    My dad had about 12 bee hives when he was younger. Bees no problem.

  19. 2 cents worth Says:

    Looks like a freak show to me.

  20. george Ronald Adkisson Says:

    I personally evolved as a child that caught bees by their wings then later let them go to outrun them.
    I am today am a bit perplexed how to resolve the sudden drop in the honey bee populations due to magnetics and a mites…I certainly never would contribute directly to their total removal … or we would be inventing robot replacements, while humans employed Q-tips to pollinate the flowers etc.
    Imagine large numbers of civilized people would actually disappear from not being legally able to conduct their own personal affairs without patents and copyright acts.

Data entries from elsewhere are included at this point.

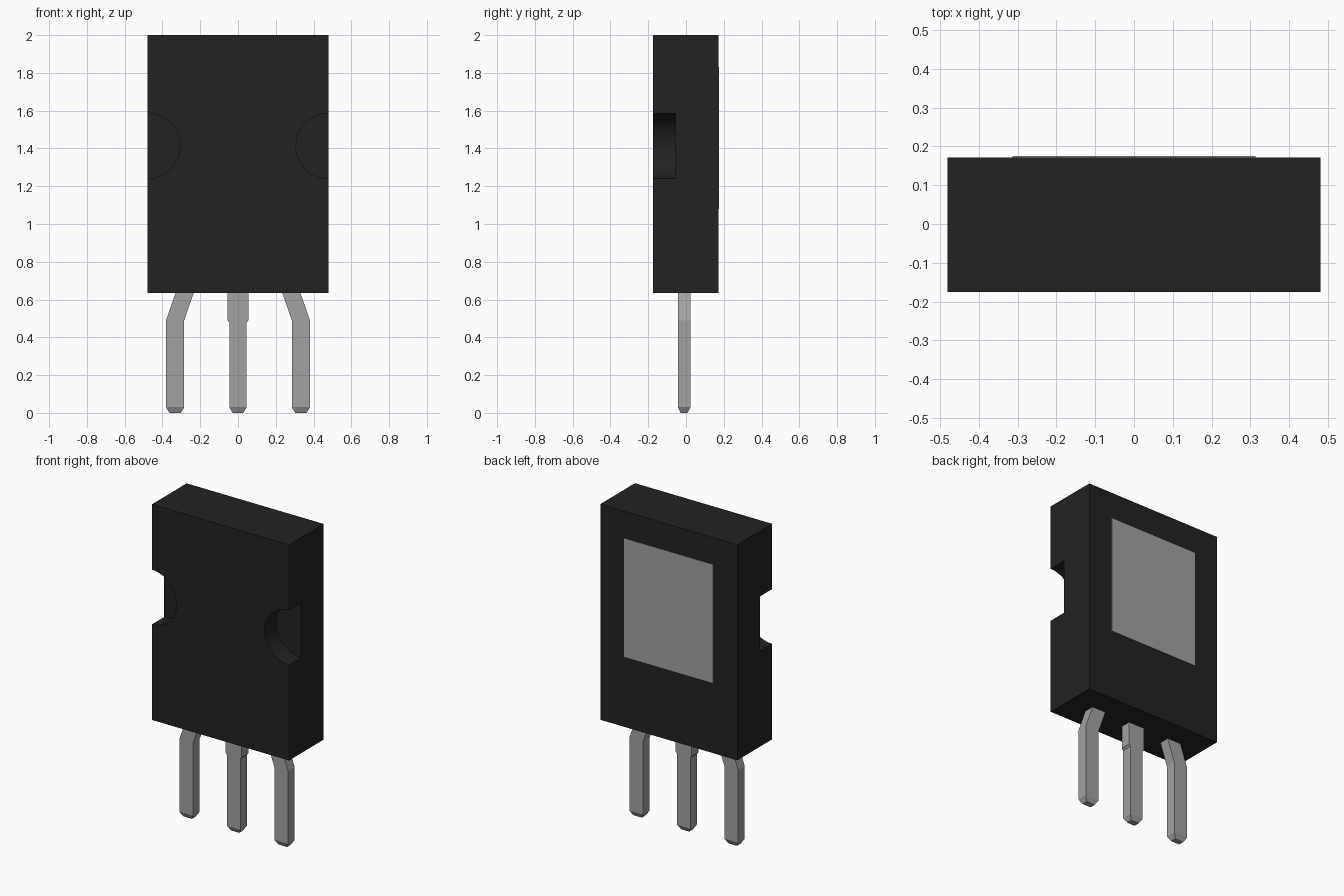
import bpy, bmesh, math

cube = bpy.data.objects.get("Cube")
if cube:
    bpy.data.objects.remove(cube, do_unlink=True)


def material(name, v, rough):
    m = bpy.data.materials.new(name)
    m.use_nodes = True
    m.diffuse_color = (v, v, v, 1)
    bsdf = m.node_tree.nodes["Principled BSDF"]
    bsdf.inputs["Base Color"].default_value = (v, v, v, 1)
    bsdf.inputs["Roughness"].default_value = rough
    return m


black = material("black_plastic", 0.016, 0.6)
metal = material("grey_metal", 0.36, 0.4)


def finish(name, bm, mat):
    bmesh.ops.recalc_face_normals(bm, faces=bm.faces)
    me = bpy.data.meshes.new(name)
    bm.to_mesh(me)
    bm.free()
    me.materials.append(mat)
    ob = bpy.data.objects.new(name, me)
    bpy.context.collection.objects.link(ob)
    return ob


def box(name, lo, hi, mat):
    bm = bmesh.new()
    bmesh.ops.create_cube(bm, size=1)
    for v in bm.verts:
        v.co = [(a + b) / 2 + c * (b - a) for a, b, c in zip(lo, hi, v.co)]
    return finish(name, bm, mat)


def prism(name, outline, y0, y1, mat):
    """Extrude an (x, z) outline along y."""
    bm = bmesh.new()
    face = bm.faces.new([bm.verts.new((x, y0, z)) for x, z in outline])
    ext = bmesh.ops.extrude_face_region(bm, geom=[face])["geom"]
    for v in ext:
        if isinstance(v, bmesh.types.BMVert):
            v.co.y = y1
    return finish(name, bm, mat)


def lead(name, sections):
    """Loft rectangular sections: z, centre x, half width, half depth."""
    bm = bmesh.new()
    yc = -0.010
    rings = [[bm.verts.new((cx + sx * w, yc + sy * d, z))
              for sx, sy in ((-1, -1), (1, -1), (1, 1), (-1, 1))]
             for z, cx, w, d in sections]
    for a, b in zip(rings, rings[1:]):
        for i in range(4):
            j = (i + 1) % 4
            bm.faces.new((a[i], a[j], b[j], b[i]))
    bm.faces.new(rings[0])
    bm.faces.new(rings[-1])
    return finish(name, bm, metal)


# Body outlines: notched front layer and plain rear layer
W, Z0, Z1, ZC, R = 0.48, 0.635, 2.0, 1.413, 0.173
Y_FRONT, Y_NOTCH, Y_BACK = -0.175, -0.055, 0.172
N = 32
arc = [(W - R * math.sin(math.pi * i / N), ZC - R * math.cos(math.pi * i / N))
       for i in range(N + 1)]
right = [(W, Z0)] + arc + [(W, Z1)]
outline = right + [(-x, z) for x, z in reversed(right)]
front = prism("body_front", outline, Y_FRONT, Y_NOTCH, black)
front.data.shade_smooth()
front.data.set_sharp_from_angle(angle=math.radians(30))
box("body_back", (-W, Y_NOTCH, Z0), (W, Y_BACK, Z1), black)

# Heat-sink pad on the back
box("heat_pad", (-0.313, Y_BACK - 0.004, 1.08), (0.313, 0.175, 1.83), metal)

# Leads: chamfered tip, straight shank, then a bend or a wider shoulder
D = 0.033
for side, name in ((1, "left_lead"), (-1, "right_lead")):
    lead(name, [(0.0, side * 0.333, 0.030, 0.018),
                (0.03, side * 0.333, 0.048, D),
                (0.49, side * 0.333, 0.048, D),
                (0.645, side * 0.279, 0.048, D)])
lead("middle_lead", [(0.0, 0, 0.028, 0.018), (0.03, 0, 0.046, D),
                     (0.478, 0, 0.046, D), (0.49, 0, 0.056, D),
                     (0.645, 0, 0.056, D)])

Einstein did mention once, that we only have 6 years to go as humans when the bees disappear.
    There are areas where the appearance in the yard of a single honey bee is very unusual. Long Beach California is a place that qualifies that distinction … but then you can wander around to other areas like Crossville Tennessee and see a real good dispersion of pollen bees as well as honey bees.
    I never liked being stung and I certainly would not enjoy being injected with atropine or something similar due to a bee sting.
    I wish everyone well with their care of their bees … have a good day.

  21. Bryce Harrington Says:

    My dad’s an avid beekeeper here in Oregon. He also enjoyed helping retrieve wild bee swarms out of people’s trees. Said that ironically that’s when the bees were most calm.

    I stick with the nice safe Mason Bees myself.

  22. Bryce Harrington Says:

    Oh, and my dad’s advice: “Duc tape all of the openings no matter how small.”